Fact or fiction? The Federal Reserve plays many roles as the nation’s central bank, yet misconceptions can make their way into the public discourse. Last year, we debunked four common myths about the Fed. Read on for some more myth-busting.
Myth: The Federal Reserve is funded by taxpayer money.
The Federal Reserve does not receive any funding through the congressional budgetary process. Instead, income for the Federal Reserve comes from the interest on government securities that it has acquired through open market operations. After paying its expenses, the Federal Reserve turns the rest of its earnings over to the U.S. Treasury.
Myth: The Federal Reserve is controlled by the government or Wall Street.
The Federal Reserve is an independent and nonpartisan organization, accountable to the American people.
The Federal Reserve System is not "owned" by anyone.

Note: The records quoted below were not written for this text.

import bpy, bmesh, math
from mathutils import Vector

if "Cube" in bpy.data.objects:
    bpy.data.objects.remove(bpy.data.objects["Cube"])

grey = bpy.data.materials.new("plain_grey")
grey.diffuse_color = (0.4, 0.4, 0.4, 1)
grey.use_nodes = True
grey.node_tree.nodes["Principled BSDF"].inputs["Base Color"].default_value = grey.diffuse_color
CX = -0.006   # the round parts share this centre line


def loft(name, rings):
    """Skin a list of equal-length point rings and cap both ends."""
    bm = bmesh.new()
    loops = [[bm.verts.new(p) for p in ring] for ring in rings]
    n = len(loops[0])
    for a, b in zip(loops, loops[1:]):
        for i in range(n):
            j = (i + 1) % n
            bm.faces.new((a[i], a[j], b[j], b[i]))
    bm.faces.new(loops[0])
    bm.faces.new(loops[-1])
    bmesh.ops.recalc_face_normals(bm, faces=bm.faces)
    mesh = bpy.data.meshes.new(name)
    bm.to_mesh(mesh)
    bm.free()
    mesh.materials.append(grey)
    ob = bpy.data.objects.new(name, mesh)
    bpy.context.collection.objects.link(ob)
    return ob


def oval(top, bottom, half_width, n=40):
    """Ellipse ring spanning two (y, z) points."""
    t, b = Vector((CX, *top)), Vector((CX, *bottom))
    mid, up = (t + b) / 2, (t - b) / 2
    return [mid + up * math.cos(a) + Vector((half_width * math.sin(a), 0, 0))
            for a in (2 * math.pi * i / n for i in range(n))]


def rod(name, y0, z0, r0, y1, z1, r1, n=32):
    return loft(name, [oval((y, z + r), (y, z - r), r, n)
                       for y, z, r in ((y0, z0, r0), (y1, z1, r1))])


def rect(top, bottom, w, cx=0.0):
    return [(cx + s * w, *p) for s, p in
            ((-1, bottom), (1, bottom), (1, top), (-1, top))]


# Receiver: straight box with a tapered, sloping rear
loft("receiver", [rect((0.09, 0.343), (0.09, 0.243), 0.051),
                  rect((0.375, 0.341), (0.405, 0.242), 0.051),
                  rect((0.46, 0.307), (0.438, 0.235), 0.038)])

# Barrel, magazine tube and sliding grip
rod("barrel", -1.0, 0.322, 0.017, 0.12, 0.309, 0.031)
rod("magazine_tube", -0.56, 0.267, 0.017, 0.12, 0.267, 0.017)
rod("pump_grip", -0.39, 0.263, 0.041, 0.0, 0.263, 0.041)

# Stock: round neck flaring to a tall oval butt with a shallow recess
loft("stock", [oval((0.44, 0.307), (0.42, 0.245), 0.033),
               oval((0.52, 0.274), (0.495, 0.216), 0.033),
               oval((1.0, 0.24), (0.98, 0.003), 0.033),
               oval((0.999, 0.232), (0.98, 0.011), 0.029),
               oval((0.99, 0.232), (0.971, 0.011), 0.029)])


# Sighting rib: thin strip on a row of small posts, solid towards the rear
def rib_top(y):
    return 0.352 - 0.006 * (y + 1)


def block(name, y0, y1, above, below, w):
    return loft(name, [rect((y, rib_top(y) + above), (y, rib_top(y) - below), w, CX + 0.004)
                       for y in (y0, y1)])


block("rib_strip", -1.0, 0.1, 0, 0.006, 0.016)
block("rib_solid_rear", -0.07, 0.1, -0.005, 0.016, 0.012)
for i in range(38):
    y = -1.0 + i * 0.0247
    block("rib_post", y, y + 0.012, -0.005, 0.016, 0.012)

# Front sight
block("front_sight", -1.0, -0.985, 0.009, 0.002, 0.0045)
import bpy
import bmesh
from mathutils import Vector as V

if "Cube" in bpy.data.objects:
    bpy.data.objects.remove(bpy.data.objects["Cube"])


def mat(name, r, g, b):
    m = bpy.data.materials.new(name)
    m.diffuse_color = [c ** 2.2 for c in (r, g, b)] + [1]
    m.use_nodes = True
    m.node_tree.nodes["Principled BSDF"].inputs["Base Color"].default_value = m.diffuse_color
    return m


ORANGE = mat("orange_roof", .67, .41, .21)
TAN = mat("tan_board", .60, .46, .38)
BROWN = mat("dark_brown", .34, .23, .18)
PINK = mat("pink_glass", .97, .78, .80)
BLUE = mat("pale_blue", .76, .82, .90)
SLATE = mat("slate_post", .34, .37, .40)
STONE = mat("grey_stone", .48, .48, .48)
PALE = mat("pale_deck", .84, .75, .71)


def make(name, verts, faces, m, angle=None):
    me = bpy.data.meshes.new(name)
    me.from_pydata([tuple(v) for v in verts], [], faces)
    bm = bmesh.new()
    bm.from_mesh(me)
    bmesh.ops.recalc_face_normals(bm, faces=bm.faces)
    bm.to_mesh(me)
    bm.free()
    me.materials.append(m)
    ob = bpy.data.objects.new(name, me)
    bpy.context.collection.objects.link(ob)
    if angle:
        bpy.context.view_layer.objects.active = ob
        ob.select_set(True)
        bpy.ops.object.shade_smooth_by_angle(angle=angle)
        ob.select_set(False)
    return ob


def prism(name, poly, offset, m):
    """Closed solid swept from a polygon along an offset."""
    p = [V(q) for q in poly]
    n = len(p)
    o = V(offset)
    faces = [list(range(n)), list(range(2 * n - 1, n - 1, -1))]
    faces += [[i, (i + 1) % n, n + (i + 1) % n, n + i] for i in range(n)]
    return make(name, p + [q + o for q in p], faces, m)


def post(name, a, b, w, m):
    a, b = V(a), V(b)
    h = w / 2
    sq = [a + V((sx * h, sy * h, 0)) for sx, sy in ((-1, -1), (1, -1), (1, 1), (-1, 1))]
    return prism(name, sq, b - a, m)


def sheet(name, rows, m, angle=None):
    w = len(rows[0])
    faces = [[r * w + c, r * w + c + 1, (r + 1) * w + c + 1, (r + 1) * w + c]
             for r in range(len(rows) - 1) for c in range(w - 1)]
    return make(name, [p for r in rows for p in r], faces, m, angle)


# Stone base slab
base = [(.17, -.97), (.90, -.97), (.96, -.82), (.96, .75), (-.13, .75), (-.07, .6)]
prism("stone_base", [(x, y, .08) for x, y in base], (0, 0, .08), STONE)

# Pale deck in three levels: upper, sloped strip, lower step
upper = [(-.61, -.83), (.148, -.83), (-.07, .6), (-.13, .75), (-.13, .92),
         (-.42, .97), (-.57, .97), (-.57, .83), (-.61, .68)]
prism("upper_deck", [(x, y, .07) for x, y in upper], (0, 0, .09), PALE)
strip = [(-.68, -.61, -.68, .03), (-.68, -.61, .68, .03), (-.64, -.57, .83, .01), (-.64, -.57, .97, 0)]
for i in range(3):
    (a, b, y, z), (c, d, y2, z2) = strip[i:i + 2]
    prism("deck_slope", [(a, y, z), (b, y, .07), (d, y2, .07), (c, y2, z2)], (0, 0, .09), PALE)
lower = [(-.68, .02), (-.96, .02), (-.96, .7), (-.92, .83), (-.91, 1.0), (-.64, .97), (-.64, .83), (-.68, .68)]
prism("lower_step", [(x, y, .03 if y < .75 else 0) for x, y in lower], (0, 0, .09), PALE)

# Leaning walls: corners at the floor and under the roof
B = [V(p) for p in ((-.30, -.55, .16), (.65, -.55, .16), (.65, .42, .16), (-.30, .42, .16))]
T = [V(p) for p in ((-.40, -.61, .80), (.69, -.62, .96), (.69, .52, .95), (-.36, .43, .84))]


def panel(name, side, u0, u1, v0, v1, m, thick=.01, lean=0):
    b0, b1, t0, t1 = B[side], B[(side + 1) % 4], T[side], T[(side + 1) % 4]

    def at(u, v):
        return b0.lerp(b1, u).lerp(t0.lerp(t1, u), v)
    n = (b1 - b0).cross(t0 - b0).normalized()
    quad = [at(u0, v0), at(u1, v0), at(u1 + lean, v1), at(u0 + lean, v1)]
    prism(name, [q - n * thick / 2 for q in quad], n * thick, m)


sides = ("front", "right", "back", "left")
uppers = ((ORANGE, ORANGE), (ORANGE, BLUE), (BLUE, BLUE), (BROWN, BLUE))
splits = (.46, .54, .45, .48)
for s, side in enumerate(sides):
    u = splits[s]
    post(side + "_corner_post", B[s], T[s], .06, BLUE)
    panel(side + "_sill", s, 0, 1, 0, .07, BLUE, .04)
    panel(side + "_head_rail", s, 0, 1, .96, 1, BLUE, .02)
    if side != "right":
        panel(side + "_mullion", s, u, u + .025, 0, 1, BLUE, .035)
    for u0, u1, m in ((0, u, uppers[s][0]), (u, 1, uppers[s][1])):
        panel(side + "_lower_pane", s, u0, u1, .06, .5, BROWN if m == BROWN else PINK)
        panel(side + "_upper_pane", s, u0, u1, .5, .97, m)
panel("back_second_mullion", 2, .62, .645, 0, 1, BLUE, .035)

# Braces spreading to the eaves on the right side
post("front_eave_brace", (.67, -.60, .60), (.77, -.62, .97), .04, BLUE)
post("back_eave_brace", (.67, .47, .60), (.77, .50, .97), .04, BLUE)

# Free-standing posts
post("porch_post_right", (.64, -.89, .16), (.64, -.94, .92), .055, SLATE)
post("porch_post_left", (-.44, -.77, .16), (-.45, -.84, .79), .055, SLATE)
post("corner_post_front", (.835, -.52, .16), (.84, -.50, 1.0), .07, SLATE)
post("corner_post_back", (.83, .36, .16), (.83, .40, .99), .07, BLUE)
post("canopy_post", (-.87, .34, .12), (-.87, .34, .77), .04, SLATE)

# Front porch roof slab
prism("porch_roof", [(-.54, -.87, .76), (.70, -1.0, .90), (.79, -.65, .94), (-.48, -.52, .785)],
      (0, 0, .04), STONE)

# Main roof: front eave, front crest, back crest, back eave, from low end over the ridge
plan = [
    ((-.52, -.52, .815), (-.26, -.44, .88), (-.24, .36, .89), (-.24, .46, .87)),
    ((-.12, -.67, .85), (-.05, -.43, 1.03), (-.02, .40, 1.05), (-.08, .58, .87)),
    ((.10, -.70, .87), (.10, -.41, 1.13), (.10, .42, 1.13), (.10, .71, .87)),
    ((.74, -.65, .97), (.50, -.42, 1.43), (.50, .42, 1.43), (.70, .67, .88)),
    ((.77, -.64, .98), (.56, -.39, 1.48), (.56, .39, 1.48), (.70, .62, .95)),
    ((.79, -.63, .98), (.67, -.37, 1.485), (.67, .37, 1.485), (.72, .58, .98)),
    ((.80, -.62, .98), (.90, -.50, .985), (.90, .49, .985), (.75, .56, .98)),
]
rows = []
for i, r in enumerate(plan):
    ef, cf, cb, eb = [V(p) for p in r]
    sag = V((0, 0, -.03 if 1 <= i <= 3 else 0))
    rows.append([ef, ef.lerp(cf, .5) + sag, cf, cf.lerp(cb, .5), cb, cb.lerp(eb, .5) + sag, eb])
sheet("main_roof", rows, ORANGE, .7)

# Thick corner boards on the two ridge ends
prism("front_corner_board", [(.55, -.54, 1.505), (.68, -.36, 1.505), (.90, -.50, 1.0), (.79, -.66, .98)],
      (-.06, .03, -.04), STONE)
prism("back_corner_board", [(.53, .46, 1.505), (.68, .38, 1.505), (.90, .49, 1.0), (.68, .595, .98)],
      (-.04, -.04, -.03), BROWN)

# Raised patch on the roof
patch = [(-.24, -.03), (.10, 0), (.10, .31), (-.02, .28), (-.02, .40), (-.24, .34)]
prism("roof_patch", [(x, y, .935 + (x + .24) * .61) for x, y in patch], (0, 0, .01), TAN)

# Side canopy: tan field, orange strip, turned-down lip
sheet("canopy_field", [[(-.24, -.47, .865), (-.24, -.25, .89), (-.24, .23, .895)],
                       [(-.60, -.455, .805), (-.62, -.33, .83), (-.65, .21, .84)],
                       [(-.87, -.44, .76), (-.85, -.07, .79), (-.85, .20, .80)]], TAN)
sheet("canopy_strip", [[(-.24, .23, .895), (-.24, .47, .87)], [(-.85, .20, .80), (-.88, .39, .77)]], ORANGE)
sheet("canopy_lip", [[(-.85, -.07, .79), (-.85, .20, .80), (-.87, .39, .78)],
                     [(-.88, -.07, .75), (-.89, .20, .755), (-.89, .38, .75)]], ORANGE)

The Fed derives its authority from Congress via the Federal Reserve Act of 1913. This central banking system blends public and private characteristics.
- The Board of Governors is an agency of the federal government and oversees the 12 Reserve banks.
- The Reserve banks are organized similarly to private-sector corporations. Each operates within its own geographic area and is separately incorporated with its own board of directors. The regional banks were designed to represent the voice of Main Street.
Myth: The Federal Reserve is unconstitutional.
While the Federal Reserve is not mentioned in the Constitution, it was created nearly 100 years ago under President Woodrow Wilson through a congressional act, the Federal Reserve Act of 1913. This act established the Federal Reserve System as the central bank of the United States to provide the nation with a safer, more flexible and more stable monetary and financial system. The law sets out the purposes, structure and functions of the System, and includes aspects of its operations and accountability.
The Federal Reserve System was initially created to address banking panics. It is now charged with several broader responsibilities, including fostering a sound banking system and a healthy economy.
Want to learn more? Check out “In Plain English: Making Sense of the Federal Reserve” (Off-site).